- Stored data entries
....

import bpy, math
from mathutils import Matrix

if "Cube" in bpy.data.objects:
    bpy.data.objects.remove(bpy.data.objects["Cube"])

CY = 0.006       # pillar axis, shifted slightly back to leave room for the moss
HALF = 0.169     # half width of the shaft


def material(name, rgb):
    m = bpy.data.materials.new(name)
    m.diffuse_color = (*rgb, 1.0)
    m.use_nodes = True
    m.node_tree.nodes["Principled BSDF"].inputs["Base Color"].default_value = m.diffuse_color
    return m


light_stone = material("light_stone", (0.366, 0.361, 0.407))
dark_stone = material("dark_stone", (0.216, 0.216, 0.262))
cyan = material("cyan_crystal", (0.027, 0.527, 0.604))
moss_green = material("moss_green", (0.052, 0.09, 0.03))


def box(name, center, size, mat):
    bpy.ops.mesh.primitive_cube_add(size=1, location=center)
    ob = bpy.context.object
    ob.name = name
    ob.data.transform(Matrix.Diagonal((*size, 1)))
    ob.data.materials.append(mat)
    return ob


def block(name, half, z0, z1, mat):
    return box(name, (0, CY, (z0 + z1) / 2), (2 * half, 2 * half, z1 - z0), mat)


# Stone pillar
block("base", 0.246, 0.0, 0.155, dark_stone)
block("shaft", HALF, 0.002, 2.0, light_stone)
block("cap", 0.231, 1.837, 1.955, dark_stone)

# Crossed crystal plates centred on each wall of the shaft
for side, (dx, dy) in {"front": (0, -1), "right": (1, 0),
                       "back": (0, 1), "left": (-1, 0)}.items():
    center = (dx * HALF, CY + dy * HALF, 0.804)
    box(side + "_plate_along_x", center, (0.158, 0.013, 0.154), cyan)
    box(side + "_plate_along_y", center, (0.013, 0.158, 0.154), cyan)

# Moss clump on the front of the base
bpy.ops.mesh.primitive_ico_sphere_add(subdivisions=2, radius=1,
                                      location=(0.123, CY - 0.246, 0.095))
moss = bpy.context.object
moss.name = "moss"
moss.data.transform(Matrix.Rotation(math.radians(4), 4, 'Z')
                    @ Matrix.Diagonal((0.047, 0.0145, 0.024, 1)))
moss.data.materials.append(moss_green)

....

Your answer must contain every line of the records, exactly.

- ANSWER BOX
import bpy, math
from mathutils import Matrix

if "Cube" in bpy.data.objects:
    bpy.data.objects.remove(bpy.data.objects["Cube"])

CY = 0.006       # pillar axis, shifted slightly back to leave room for the moss
HALF = 0.169     # half width of the shaft


def material(name, rgb):
    m = bpy.data.materials.new(name)
    m.diffuse_color = (*rgb, 1.0)
    m.use_nodes = True
    m.node_tree.nodes["Principled BSDF"].inputs["Base Color"].default_value = m.diffuse_color
    return m


light_stone = material("light_stone", (0.366, 0.361, 0.407))
dark_stone = material("dark_stone", (0.216, 0.216, 0.262))
cyan = material("cyan_crystal", (0.027, 0.527, 0.604))
moss_green = material("moss_green", (0.052, 0.09, 0.03))


def box(name, center, size, mat):
    bpy.ops.mesh.primitive_cube_add(size=1, location=center)
    ob = bpy.context.object
    ob.name = name
    ob.data.transform(Matrix.Diagonal((*size, 1)))
    ob.data.materials.append(mat)
    return ob


def block(name, half, z0, z1, mat):
    return box(name, (0, CY, (z0 + z1) / 2), (2 * half, 2 * half, z1 - z0), mat)


# Stone pillar
block("base", 0.246, 0.0, 0.155, dark_stone)
block("shaft", HALF, 0.002, 2.0, light_stone)
block("cap", 0.231, 1.837, 1.955, dark_stone)

# Crossed crystal plates centred on each wall of the shaft
for side, (dx, dy) in {"front": (0, -1), "right": (1, 0),
                       "back": (0, 1), "left": (-1, 0)}.items():
    center = (dx * HALF, CY + dy * HALF, 0.804)
    box(side + "_plate_along_x", center, (0.158, 0.013, 0.154), cyan)
    box(side + "_plate_along_y", center, (0.013, 0.158, 0.154), cyan)

# Moss clump on the front of the base
bpy.ops.mesh.primitive_ico_sphere_add(subdivisions=2, radius=1,
                                      location=(0.123, CY - 0.246, 0.095))
moss = bpy.context.object
moss.name = "moss"
moss.data.transform(Matrix.Rotation(math.radians(4), 4, 'Z')
                    @ Matrix.Diagonal((0.047, 0.0145, 0.024, 1)))
moss.data.materials.append(moss_green)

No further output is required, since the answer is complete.